It was comforting to have the hummingbird in the trees through the hard winter of last year, to have a focus on needs other than my own. In the summer it ranged farther away, not needing me anymore with all of the flowers to visit and neighbors to meet, but in the last few weeks it had become a constant visitor again. I have spent much of the same time camped in my apartment, finishing my thesis project, and we have slowly become more familiar.

This afternoon I took down the feeder to resupply it with liquid, and when I went back on to the balcony to hang it back up the hummingbird was hovering around the window boxes, searching for it. It moved just out of reach while I put everything back together and then moved right back in as soon as I stepped away. It seems we've come to some new understanding, the hummingbird and I.

Monday, November 07, 2011

I've been looking for fortunes in all of the dregs, drinking to the bottom of cups and rivers and oceans and eyes. Someone has to be hiding the future somewhere, I figure. In a teacup or an orange peel or something.

It's been nearly a year since I threw open the doors to Legba, wrapped up a wish with tribute to the voodoo queen and knocked nine times as instructed, looking for secrets in legends. They say that Legba stands at the crossroads, speaking all languages, deciding who gets to talk to the spirits. In some cultures under other names he can be tricky, dispensing destiny from a sack worn across one shoulder. I wonder what is at the bottom of Legba's cups, all the secrets in the smoke.

The wishing stump belonged to the voodoo queen Marie Laveau, although the question of whether it was the property of mother or daughter is still somewhat mysterious. They say that there were at one point many voodoo queens in New Orleans, but that the competition all faded away once Marie Laveau decided to be queen. She's queen still, and the inside of the stump is layered with wishes. In this way it is something of a comfort to think of my wish snugged down in there with all the rest, waiting for whatever happens next.

Thursday, November 03, 2011

My ants are slowly dying off, lying curled in the bottom of the tank. If they had behaved in the predicted ways the living ants would have brought the dead to the surface where I could have swept them out, the tank slowly emptying, the last ants wandering alone through once crowded tunnels. My ants have so far done everything backwards, and dealing with their dead is no different. Since there's no way for me to get to them without finding my fingers in the grip of those pincers I have left them there. Each day it becomes a little more disturbing, watching the living ants sleeping among the broken bodies of their fellows, at the bottom in a graveyard they built themselves.

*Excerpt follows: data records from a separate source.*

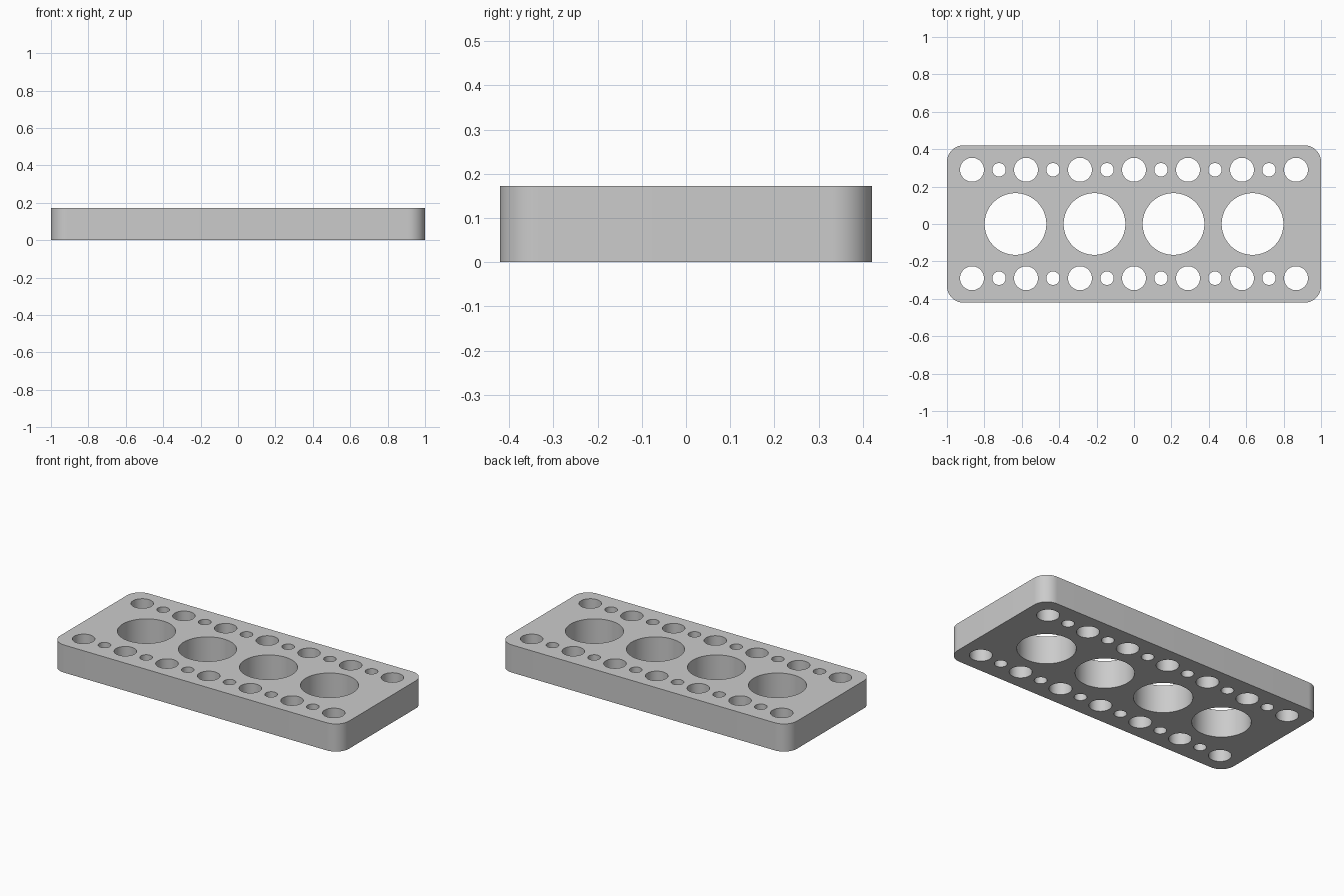
import bpy, bmesh
from math import cos, sin, pi
from mathutils import Matrix

cube = bpy.data.objects.get("Cube")
if cube:
    bpy.data.objects.remove(cube, do_unlink=True)

LENGTH, WIDTH, HEIGHT, CORNER = 2.0, 0.842, 0.173, 0.09
PITCH, ROW_Y = 0.2887, 0.29


def add_object(name, bm):
    bmesh.ops.recalc_face_normals(bm, faces=bm.faces)
    mesh = bpy.data.meshes.new(name)
    bm.to_mesh(mesh)
    bm.free()
    obj = bpy.data.objects.new(name, mesh)
    bpy.context.collection.objects.link(obj)
    return obj


def add_hole(bm, x, y, radius, sides):
    bmesh.ops.create_cone(bm, cap_ends=True, segments=sides, radius1=radius,
                          radius2=radius, depth=HEIGHT * 2,
                          matrix=Matrix.Translation((x, y, HEIGHT / 2)))


grey = bpy.data.materials.new("light grey")
grey.use_nodes = True
colour = (0.6, 0.6, 0.6, 1)
grey.diffuse_color = colour
grey.node_tree.nodes["Principled BSDF"].inputs["Base Color"].default_value = colour

# Rounded rectangular plate
bm = bmesh.new()
outline = []
for corner, (sx, sy) in enumerate([(1, 1), (-1, 1), (-1, -1), (1, -1)]):
    for step in range(17):
        a = (corner + step / 16) * pi / 2
        outline.append(bm.verts.new((sx * (LENGTH / 2 - CORNER) + CORNER * cos(a),
                                     sy * (WIDTH / 2 - CORNER) + CORNER * sin(a), 0)))
base = bm.faces.new(outline)
top = bmesh.ops.extrude_face_region(bm, geom=[base], use_keep_orig=True)["geom"]
bmesh.ops.translate(bm, vec=(0, 0, HEIGHT),
                    verts=[v for v in top if isinstance(v, bmesh.types.BMVert)])
plate = add_object("perforated_plate", bm)
plate.data.materials.append(grey)

# Holes: one row of large ones, two rows alternating medium and small
bm = bmesh.new()
for i in range(4):
    add_hole(bm, (i - 1.5) * 0.4225, 0, 0.165, 96)
for y in (-ROW_Y, ROW_Y):
    for i in range(7):
        add_hole(bm, (i - 3) * PITCH, y, 0.064, 64)
    for i in range(6):
        add_hole(bm, (i - 2.5) * PITCH, y, 0.036, 48)
cutter = add_object("hole_cutter", bm)
cutter.hide_render = True

# Cut the holes, then keep only the plate
cut = plate.modifiers.new("holes", "BOOLEAN")
cut.operation = "DIFFERENCE"
cut.solver = "EXACT"
cut.object = cutter
bpy.ops.object.select_all(action="DESELECT")
plate.select_set(True)
bpy.context.view_layer.objects.active = plate
bpy.ops.object.modifier_apply(modifier=cut.name)
bpy.data.objects.remove(cutter, do_unlink=True)
bpy.ops.object.shade_smooth_by_angle(angle=pi / 6)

From now on, I am sticking with sea monkeys.

Tuesday, November 01, 2011

What I have learned is that the red in fall leaves comes from anthocyanins, which is possibly not news. It turns out that the anthocyanins work as a kind of sunscreen, protecting new leaves and autumn leaves from certain kinds of damage and stress. It seems that what they didn't realize until recently is that maybe the soil is sometimes to blame for all the red in the leaves, that trees in poor soil make more red in order to keep the leaves stuck on the trees long enough to store up enough food for the winter. All these trees are becoming vibrant in order to survive.

I don't know if I believe that the secret is all in the soil. Seems like the sky and the rain and the wind are probably involved too. Still, I wouldn't blame you if you started carrying nitrogen around in your pockets, ready to coax the most brilliant colors out wherever you travel.